Topics: Education, Technology

Northland kura creates first Māori iBook for National Library exhibition

By Talisa Kupenga
  • Northland
  • Wellington

A Northland school has helped to create the first te reo Māori iBook resource for The National Library of New Zealand's He Tohu exhibition. 

The entire Te Kura Kaupapa o Whangaroa visited Wellington today, where they viewed the Treaty of Waitangi and other documents their ancestors signed. 

It's the first time these Northland students have seen the documents their ancestors signed more than 150 years ago.

Former student Te Whai Smith says, "the school has spent a lot of time learning about the Declaration of Independence of the United Tribes of New Zealand and the Treaty of Waitangi, but for the students to actually see the documents is another experience altogether."

Te Whai's ancestor Hare Hongi signed the Declaration of Independence. 

Together with her Whangaroa elders, Te Whai helped create the first iwi-personalised reo Māori iBook resource for the exhibition called Te Tino Rangatiratanga.

"There are very few [Māori language] resources here.

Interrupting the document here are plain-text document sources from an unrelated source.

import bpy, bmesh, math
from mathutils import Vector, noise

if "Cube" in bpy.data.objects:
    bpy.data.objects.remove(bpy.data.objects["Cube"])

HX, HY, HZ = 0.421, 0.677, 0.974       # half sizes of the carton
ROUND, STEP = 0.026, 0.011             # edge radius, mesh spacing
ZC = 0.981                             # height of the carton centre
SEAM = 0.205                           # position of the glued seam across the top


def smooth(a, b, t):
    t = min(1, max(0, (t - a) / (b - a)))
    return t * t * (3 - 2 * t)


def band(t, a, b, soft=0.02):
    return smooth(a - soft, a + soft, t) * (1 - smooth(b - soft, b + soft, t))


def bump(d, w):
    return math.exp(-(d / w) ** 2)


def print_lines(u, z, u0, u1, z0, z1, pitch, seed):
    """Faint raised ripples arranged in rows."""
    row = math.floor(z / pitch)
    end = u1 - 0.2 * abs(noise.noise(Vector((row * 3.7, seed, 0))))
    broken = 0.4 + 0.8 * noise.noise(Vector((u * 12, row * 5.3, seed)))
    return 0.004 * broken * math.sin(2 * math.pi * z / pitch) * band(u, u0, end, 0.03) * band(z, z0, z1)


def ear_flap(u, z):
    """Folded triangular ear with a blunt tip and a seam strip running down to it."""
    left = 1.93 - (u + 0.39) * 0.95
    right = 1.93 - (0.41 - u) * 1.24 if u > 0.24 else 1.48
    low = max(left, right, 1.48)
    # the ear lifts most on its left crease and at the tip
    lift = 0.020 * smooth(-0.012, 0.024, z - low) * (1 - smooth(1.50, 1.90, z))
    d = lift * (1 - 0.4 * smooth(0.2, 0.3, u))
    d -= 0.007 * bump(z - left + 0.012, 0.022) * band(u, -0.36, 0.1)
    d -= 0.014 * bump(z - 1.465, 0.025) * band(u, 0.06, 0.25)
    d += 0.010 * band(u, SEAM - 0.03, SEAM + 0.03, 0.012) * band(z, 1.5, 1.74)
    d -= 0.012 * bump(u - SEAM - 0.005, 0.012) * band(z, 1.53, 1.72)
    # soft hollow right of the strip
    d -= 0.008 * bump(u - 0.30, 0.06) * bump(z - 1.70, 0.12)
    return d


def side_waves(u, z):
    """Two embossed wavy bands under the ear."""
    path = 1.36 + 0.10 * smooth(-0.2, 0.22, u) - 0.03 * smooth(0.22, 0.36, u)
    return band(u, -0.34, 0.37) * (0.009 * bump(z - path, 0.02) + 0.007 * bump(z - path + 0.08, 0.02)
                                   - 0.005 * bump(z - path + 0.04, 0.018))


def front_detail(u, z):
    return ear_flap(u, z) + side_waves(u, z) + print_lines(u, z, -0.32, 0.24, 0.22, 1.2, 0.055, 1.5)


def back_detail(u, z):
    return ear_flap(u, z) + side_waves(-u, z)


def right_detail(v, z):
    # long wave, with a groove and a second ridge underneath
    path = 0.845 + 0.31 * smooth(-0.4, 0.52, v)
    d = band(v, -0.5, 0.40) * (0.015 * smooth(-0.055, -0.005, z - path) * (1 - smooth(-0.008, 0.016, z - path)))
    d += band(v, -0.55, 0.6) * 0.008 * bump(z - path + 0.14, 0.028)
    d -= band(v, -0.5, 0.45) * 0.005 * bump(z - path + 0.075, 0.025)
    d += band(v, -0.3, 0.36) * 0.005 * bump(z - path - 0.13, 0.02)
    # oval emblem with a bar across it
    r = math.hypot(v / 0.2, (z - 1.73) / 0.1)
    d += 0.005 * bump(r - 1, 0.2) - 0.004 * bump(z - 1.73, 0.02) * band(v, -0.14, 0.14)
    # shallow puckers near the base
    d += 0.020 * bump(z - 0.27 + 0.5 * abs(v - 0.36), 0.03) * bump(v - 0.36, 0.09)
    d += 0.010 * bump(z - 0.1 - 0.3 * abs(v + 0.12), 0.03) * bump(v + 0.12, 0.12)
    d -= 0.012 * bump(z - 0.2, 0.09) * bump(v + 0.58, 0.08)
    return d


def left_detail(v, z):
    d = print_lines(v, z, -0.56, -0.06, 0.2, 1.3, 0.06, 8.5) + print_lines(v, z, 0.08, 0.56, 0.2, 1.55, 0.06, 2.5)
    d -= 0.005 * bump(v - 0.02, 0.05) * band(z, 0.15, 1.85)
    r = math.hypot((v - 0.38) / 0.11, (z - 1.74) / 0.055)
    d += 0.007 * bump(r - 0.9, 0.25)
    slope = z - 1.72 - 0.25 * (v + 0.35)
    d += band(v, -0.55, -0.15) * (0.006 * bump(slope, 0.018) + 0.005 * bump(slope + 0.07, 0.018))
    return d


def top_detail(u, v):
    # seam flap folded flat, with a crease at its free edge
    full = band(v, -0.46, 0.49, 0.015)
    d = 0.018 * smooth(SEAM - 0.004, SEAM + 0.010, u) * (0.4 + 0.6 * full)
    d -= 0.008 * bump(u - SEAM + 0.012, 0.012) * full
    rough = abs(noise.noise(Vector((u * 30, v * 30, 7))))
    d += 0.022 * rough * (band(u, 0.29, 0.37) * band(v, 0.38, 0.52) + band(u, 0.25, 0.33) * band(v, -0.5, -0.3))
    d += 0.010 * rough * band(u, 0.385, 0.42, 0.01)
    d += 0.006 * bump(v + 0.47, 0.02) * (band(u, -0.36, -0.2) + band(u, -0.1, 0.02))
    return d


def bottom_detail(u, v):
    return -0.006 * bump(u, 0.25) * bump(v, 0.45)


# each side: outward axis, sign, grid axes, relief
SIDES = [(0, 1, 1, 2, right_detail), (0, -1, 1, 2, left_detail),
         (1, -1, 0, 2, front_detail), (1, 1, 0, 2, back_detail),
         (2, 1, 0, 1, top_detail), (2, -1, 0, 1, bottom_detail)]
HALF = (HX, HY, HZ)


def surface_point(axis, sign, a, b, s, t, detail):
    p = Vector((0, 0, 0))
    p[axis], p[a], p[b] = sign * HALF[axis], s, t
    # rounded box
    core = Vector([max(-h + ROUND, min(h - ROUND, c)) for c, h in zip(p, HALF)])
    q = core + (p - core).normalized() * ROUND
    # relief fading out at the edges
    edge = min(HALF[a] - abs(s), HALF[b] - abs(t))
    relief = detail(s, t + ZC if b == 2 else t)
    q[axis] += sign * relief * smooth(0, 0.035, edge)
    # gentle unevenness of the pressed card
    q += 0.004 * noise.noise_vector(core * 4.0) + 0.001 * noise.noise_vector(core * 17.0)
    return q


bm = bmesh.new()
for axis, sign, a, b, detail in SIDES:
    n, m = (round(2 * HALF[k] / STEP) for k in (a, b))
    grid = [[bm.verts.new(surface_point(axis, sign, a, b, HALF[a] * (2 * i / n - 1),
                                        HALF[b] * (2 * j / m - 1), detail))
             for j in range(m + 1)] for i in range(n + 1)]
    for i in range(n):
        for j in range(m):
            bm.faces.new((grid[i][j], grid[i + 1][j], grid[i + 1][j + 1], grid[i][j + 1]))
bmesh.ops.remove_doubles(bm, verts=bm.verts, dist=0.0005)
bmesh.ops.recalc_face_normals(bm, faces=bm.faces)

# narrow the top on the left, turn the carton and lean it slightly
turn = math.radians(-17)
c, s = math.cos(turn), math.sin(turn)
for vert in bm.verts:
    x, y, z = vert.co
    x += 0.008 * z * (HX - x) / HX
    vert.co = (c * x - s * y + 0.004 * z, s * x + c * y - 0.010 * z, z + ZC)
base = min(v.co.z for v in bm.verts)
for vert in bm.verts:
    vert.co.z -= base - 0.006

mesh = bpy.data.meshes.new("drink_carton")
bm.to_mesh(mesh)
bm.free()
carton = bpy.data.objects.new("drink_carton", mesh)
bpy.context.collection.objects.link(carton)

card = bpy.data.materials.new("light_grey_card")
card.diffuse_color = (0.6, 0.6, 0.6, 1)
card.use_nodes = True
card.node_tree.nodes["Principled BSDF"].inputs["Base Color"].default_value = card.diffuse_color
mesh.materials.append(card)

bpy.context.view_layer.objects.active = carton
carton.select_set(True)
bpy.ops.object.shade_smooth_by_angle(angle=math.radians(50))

This iBook will be a resource for all Māori-medium schools around the country to see Whangaroa's story about the Declaration, because it was signed in Whangaroa."

The school was one of two to take advantage of Te Puna Foundation funding, which subsidises travel costs to help get schools to the exhibition.

Head of the National Library of New Zealand and Te Puna Foundation Bill Macnaught says, "it’s a great opportunity for us to say thank you to them for working so hard to produce that learning resource for their own community but it's a great example of what other schools and communities could be doing to tell their story about how they relate to both He Whakaputanga and Te Tiriti."

Air New Zealand has also partnered with the foundation, offering free airpoints, to help schools across the country view the exhibit too.